How Do They Do That? – Spider Webs
By Chris Williams on August 20, 2013.
We’ve all marveled at the intricacy, beauty, and efficiency of a spider’s web. We’ve all cursed when we accidentally walked through one.
It’s the large orb webs spun by garden spiders that capture the most attention. In late summer, these webs seem to become more abundant across our porches or decks, often wherever there are outdoor lights that attract insects. The spider can spend hours methodically constructing her circular orb, attaching it with silken guy lines to a couple of supports. The spider hangs in the center of the web and waits for a flying insect to hit the silk. Then she wraps her victim with silk and stores it in her web to eat later.
Spider webs are designed to either capture and hold the prey, or just slow it down long enough for the nearby spider to grab it. Not every spider spins webs and not every spider that spins a web spins the circular, symmetrical orb that typifies a spider’s web. Some spiders make a scaffold style web of random silk strands in no particular pattern or shape. Some spiders wait in a burrow with only a few strands of silk across the opening. When an insect touches the silk and sets off an alarm vibration, the spider rushes out of its burrow to grab the prey. Others wait below flat sheets of silk or inside silken funnels that insects literally stumble onto. The bolas spider even slings a silken bola with a sticky glob on its end to take down prey, while another spider makes a tiny silken net and drops it on its chosen meal.
Silk Isn’t Just for Hunting
Spiders also spin silk to attach a dragline, to cover their egg sacs, to wrap and hold captured prey, to line their burrows, and even to wrap the female before mating.

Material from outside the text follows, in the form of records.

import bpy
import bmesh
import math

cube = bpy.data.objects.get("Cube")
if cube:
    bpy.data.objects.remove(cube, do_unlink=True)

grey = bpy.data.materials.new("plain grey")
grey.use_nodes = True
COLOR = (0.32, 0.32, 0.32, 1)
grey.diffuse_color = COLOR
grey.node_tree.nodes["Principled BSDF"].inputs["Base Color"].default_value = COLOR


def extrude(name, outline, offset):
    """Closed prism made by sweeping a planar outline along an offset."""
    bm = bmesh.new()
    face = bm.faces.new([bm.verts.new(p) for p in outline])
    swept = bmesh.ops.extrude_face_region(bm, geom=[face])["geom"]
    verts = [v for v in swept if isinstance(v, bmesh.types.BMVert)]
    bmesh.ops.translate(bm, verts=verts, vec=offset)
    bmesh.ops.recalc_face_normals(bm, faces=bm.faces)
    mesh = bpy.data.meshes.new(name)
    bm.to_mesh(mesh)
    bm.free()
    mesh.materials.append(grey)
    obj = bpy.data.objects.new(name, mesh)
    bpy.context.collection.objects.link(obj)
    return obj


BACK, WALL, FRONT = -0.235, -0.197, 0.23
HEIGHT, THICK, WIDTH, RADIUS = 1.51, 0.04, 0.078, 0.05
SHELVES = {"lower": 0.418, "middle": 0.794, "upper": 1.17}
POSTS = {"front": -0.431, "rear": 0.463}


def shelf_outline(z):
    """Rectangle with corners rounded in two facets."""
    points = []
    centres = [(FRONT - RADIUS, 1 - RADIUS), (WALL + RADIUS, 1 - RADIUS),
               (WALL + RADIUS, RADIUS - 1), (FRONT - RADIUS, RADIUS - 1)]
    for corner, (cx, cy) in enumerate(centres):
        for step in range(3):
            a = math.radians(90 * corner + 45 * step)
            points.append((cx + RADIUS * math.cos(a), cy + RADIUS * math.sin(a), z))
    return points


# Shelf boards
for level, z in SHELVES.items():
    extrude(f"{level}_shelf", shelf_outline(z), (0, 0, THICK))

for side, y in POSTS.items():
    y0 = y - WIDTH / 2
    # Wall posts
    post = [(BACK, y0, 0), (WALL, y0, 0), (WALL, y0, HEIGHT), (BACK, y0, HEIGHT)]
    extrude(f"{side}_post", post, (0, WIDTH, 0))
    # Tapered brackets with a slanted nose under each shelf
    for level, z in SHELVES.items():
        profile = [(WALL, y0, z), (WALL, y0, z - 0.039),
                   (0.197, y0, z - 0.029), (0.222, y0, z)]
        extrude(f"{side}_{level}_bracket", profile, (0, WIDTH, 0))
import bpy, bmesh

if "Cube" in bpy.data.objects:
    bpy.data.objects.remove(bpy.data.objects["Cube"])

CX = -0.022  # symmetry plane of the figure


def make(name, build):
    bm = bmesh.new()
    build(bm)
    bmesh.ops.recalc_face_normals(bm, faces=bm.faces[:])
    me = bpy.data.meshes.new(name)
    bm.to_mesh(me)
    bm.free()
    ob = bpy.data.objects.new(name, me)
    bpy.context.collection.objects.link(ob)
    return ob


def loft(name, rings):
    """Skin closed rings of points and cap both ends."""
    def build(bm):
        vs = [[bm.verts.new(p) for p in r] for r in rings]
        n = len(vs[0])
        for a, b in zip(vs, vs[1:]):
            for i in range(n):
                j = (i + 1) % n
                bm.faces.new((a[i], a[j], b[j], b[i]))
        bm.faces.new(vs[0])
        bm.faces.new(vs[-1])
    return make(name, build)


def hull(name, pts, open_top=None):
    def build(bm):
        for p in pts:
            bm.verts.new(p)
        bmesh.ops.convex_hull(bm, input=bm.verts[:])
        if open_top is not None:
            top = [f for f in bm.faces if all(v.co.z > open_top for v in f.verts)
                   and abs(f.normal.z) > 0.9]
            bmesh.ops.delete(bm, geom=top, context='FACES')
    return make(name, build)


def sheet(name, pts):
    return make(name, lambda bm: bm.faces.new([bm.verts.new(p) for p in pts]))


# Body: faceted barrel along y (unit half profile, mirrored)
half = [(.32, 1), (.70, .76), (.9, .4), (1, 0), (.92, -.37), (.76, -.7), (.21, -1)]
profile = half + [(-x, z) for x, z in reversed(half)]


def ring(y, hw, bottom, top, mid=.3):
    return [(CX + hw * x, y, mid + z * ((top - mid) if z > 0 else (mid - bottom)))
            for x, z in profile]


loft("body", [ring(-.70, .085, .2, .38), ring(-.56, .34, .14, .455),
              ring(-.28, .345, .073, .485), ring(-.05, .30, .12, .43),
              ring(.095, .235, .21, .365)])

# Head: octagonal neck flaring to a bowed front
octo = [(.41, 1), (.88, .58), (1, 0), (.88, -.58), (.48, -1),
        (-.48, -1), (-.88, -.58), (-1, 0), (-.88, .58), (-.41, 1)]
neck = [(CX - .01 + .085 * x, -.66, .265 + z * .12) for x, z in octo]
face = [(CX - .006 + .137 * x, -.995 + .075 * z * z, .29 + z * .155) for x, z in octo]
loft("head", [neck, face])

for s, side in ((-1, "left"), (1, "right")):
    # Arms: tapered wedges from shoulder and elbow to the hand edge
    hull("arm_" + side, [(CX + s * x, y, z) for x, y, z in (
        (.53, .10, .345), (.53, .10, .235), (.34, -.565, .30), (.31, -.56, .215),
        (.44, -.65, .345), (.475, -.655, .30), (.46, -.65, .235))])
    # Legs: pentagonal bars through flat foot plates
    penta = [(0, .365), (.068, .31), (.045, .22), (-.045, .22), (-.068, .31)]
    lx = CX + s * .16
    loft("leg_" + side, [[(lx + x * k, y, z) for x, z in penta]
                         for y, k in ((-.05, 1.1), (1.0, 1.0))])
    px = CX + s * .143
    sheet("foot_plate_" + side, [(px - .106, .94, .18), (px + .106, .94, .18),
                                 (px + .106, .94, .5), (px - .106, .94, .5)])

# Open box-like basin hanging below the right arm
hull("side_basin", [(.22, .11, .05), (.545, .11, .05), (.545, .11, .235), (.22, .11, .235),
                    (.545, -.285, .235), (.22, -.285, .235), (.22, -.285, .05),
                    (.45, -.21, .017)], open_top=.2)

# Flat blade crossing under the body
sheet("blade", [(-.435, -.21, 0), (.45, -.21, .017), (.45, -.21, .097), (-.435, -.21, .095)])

Spiders also leave a silken line wherever they go. You’ve probably noticed if you try to brush a spider off, it just drops down on a dragline that it extrudes from its abdomen and then climbs right back up. This silken lifeline allows the spider to survive falls, escape enemies by safely dropping out of sight, and use breezes to move to a new location. Newly hatched spiderlings can “balloon” great distances on their silken tethers if they can catch a breeze.
How Do Spiders Produce Silk?
Silk is a liquid protein extruded from “spigots” atop three pairs of spinnerets on the spider’s abdomen. Each silk fiber is composed of two strands, one from each of a pair of spinnerets. The silk comes out as a liquid and quickly hardens to form threads. Some of the orb weavers even have a so-called valve that can control the diameter of the silk strands they spin, while others can produce more than one variety of silk, depending on its purpose.
Scientists have long studied spider silk, admiring its extraordinary strength and resiliency and looking for ways to utilize artificial silk in medicine and as a replacement for bullet-proof Kevlar®, among other things. Spider silk is used for the cross hairs in rifle scopes and for the sighting marks in engineering and laboratory instruments. Spider silk has a tensile strength greater than that of steel, and is more elastic, lighter in weight, and more durable than any fiber on the market.